Topological 2-group. Take Aut(M) as the space of objects, with the topology of pointwise convergence on the predual (wich makes it a Polish group), and its action by unitaries of M, with the ultraweak topology (also a Polish group). – André Henriques Aug 8 '12 at 6:29
So what cohomology do you have in mind when classifying topological 2-groups? Several answers are possible... – David Roberts Aug 8 '12 at 11:53
... depending on the sort of topological 2-group you are classifying. – David Roberts Aug 8 '12 at 11:55
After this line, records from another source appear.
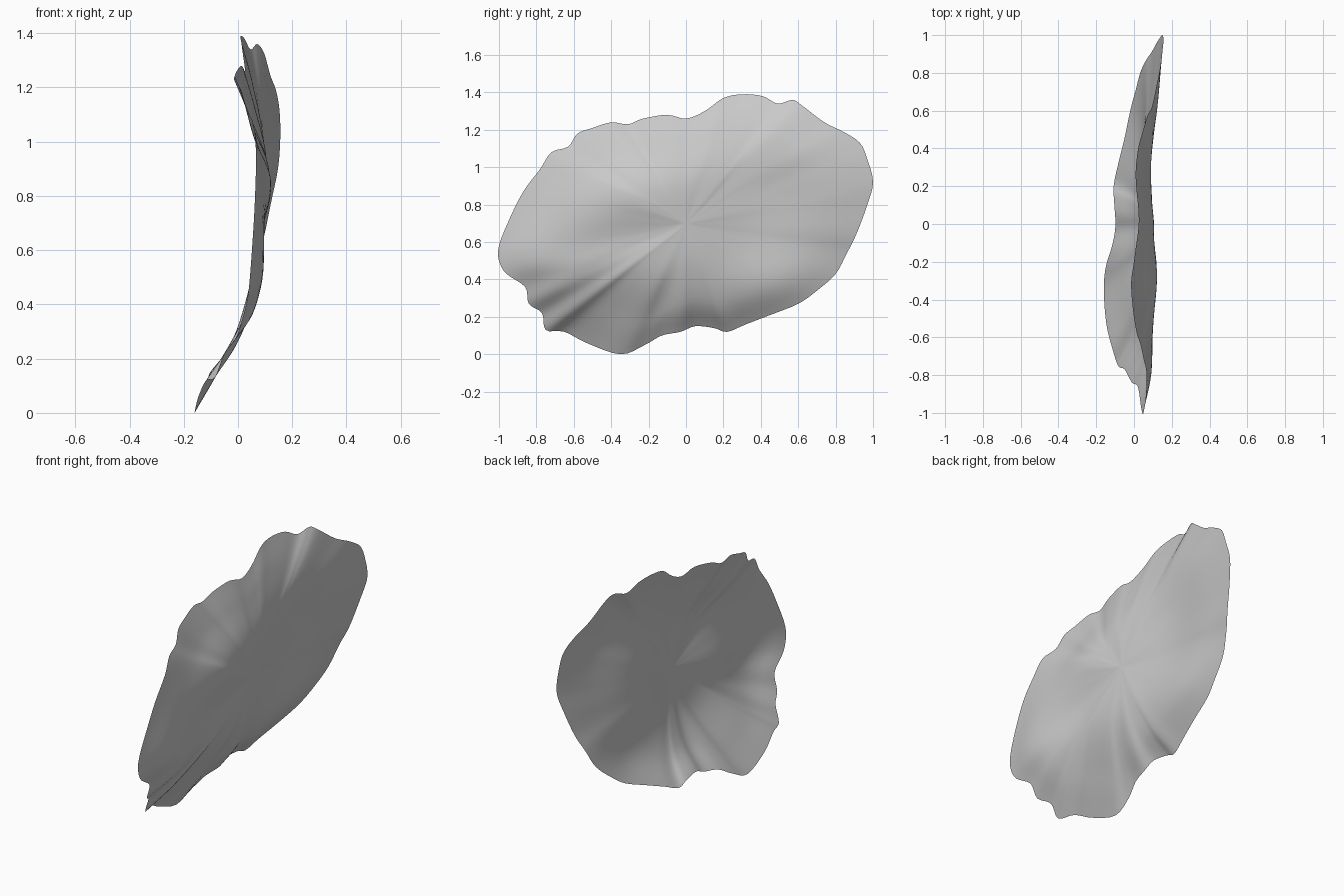
import bpy
import bmesh
from mathutils import Vector

cube = bpy.data.objects.get("Cube")
if cube:
    bpy.data.objects.remove(cube, do_unlink=True)

# Ragged outline of the sheet as (y, z), in hundredths
OUTLINE = [
    (100, 92), (97, 104), (93, 113), (84, 119), (74, 124), (62, 133),
    (57, 136), (49, 134), (41, 138), (30, 139), (20, 137), (10, 130),
    (0, 126), (-10, 128), (-23, 126), (-31, 123), (-40, 124), (-50, 121),
    (-58, 118), (-63, 111), (-72, 108), (-78, 99), (-87, 87), (-95, 71),
    (-100, 58), (-100, 50), (-96, 43), (-86, 36), (-84, 27), (-77, 22),
    (-75, 13), (-65, 12), (-53, 6), (-35, 0), (-22, 5), (-13, 10),
    (-3, 12), (5, 15), (15, 14), (22, 12), (32, 16), (45, 21),
    (60, 27), (70, 34), (80, 43), (86, 54), (91, 64), (97, 80)]

# Bulge of the sheet along each spoke: inner ring, outer ring, rim (hundredths)
BULGE = [
    (7, 12, 15), (8, 12.5, 14), (9, 8.5, 7), (9.5, 5.5, 1),
    (10.5, 6.5, 2.5), (10.5, 4, -1.5), (11.5, 5, 1.5), (12, 8.5, 6.5),
    (8.5, 9.5, 5), (7.5, 8, 2), (7.5, 0.5, -8.5), (6, -6, -16),
    (6.5, 0, -10), (6, -0.5, -10.5), (5.5, 4, -2), (5.5, 6.5, 6)]

CENTRE = Vector((0.09, 0, 0.7))
RING_SCALE = (0.4, 0.75, 1)
FINE = 4          # samples between outline points
STEPS = 8         # samples between rings


def spline(a, b, c, d, t):
    """Smooth curve from b to c."""
    return b + 0.5 * t * (c - a + t * (2 * a - 5 * b + 4 * c - d
                                       + t * (3 * (b - c) + d - a)))


def loop_sample(values, u):
    """Sample a closed list of control values at u in 0..1."""
    n = len(values)
    i = int(u * n)
    a, b, c, d = (values[(i + k) % n] for k in (-1, 0, 1, 2))
    return spline(a, b, c, d, u * n - i)


# Three control rings, each sampled finely all the way round
rim = [Vector((0, y, z)) / 100 for y, z in OUTLINE]
count = len(rim) * FINE
rings = []
for r, scale in enumerate(RING_SCALE):
    depth = [row[r] / 100 for row in BULGE]
    ring = []
    for j in range(count):
        p = CENTRE.lerp(loop_sample(rim, j / count), scale)
        p.x = loop_sample(depth, j / count)
        ring.append(p)
    rings.append(ring)

# Skin the sheet from the centre outwards
bm = bmesh.new()
hub = bm.verts.new(CENTRE)
spokes = []
for j in range(count):
    inner, outer, edge = (ring[j] for ring in rings)
    path = [rings[0][(j + count // 2) % count], CENTRE, inner, outer, edge,
            2 * edge - outer]
    spokes.append([bm.verts.new(spline(*path[s:s + 4], k / STEPS))
                   for s in range(3) for k in range(1, STEPS + 1)])
for j in range(count):
    here, after = spokes[j], spokes[(j + 1) % count]
    bm.faces.new((hub, here[0], after[0]))
    for k in range(len(here) - 1):
        bm.faces.new((here[k], here[k + 1], after[k + 1], after[k]))
for face in bm.faces:
    face.smooth = True

mesh = bpy.data.meshes.new("curved_sheet")
bm.to_mesh(mesh)
bm.free()
sheet = bpy.data.objects.new("curved_sheet", mesh)
bpy.context.collection.objects.link(sheet)

# Plain grey surface
grey = bpy.data.materials.new("plain_grey")
grey.use_nodes = True
colour = (0.6, 0.6, 0.6, 1)
grey.diffuse_color = colour
grey.node_tree.nodes["Principled BSDF"].inputs["Base Color"].default_value = colour
mesh.materials.append(grey)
$Out(R)$ is typically taken to be a Borel group (group object in the category of Borel spaces), so that's one kind of cohomology that you can take. You can also say that $Out(R)=Aut(R)/PU(R)$ where both $Aut(R)$ and $PU(R)$ are topological group (one with dense image in the other), and so $Out(R)$ is a sheaf of groups on the site of topological spaces. Then you can take a notion of group cohomolgoy that is appropriate for that context. Concerning the $H^3(G,S^1)$ that shows up in my question, there I want any cohomology that ends up being the same as $H^4(BG,\mathbb Z)$. – André Henriques Aug 9 '12 at 21:55